His music, his voice and his personality inspired, influenced, changed and even saved the lives of thousands of people. Chris left a heavy legacy for a new generation of musicians who follow in his footsteps. His memory will remain forever alive in the hearts of all his family, friends, fans and all the people who love him, and his music will do the same in each record, song or video we play.
"Black Hole Sun", written by Chris Cornell is without a doubt Soundgarden's most recognizable and most popular song, and one of the biggest anthems of the 90's. For this reason, and the impact Chris Cornell had in the lives of so many and music itself, I ask NASA, the Event Horizon Telescope Collaboration and all the astronomers and scientists involved in this discovery, to name this black hole after Chris Cornell. This would be a "surreal" and amazing way to honor his life and his contribution to music.
That's a pretty good case for commemorating Cornell in such a cosmic way.
Images of the distant and ultra-huge black hole in Galaxy M87 naturally brought to mind all kinds of epic and cataclysmic images.
Okay so that last isn't cataclysmic unless you're on a carb-free diet, but still, point made.
As of Monday morning, April 15, the petition had 42,779 signatures out of a requested 50,000.

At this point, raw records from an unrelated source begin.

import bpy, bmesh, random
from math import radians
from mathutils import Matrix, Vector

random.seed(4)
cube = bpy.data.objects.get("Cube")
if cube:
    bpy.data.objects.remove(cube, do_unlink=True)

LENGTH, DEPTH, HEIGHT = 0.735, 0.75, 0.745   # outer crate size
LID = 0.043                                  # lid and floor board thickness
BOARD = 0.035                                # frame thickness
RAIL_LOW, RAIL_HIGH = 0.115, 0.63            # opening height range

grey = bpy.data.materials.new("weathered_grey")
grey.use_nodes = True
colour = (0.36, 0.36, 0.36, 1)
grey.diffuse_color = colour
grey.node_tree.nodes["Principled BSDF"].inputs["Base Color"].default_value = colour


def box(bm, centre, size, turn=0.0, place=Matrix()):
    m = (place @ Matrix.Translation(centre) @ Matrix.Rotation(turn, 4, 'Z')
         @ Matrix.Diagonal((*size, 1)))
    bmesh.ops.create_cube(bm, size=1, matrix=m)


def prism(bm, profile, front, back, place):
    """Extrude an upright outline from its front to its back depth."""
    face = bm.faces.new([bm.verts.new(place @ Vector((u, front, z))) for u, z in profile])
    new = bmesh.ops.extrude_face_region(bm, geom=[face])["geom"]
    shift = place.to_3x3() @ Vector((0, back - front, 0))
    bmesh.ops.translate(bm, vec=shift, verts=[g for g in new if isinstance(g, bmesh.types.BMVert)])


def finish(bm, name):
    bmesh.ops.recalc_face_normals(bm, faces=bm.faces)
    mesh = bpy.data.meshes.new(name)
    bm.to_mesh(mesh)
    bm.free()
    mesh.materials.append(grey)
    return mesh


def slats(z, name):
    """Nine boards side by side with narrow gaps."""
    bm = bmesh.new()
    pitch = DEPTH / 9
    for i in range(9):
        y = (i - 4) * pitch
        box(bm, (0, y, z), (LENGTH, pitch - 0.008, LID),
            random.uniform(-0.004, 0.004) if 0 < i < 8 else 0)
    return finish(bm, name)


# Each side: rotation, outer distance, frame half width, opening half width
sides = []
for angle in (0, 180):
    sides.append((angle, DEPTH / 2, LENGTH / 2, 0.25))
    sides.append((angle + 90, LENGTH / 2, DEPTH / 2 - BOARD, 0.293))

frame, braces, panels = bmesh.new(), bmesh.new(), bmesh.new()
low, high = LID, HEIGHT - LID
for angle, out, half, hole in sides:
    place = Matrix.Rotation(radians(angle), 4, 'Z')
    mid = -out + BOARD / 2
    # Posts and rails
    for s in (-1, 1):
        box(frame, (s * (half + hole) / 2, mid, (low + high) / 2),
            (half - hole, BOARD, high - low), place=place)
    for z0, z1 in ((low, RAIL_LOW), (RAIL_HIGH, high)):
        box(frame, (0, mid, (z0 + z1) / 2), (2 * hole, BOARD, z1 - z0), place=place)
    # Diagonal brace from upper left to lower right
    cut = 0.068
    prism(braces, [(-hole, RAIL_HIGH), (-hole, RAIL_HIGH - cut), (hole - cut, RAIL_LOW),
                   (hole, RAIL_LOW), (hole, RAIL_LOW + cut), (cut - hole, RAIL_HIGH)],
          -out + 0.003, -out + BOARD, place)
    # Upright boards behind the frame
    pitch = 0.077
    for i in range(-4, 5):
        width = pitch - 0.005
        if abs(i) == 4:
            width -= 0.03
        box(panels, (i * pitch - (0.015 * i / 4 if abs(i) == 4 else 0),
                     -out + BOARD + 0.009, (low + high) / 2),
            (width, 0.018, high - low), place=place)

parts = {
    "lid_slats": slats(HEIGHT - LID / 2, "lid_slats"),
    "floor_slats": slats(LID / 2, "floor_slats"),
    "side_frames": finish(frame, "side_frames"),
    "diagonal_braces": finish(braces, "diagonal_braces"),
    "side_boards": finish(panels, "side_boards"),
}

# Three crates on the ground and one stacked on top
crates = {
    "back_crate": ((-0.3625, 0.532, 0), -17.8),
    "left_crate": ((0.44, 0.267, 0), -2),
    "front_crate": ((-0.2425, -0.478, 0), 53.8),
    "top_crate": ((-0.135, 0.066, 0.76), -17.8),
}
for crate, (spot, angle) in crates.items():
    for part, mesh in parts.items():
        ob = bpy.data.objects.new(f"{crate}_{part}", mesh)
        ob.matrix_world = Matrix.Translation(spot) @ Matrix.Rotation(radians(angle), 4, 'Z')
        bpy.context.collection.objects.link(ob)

Click on over and sign and hope we never actually have to deal with a Black Hole Sun anywhere nearby. At 55 million light years distant, M87 is about as close as we're comfortable with.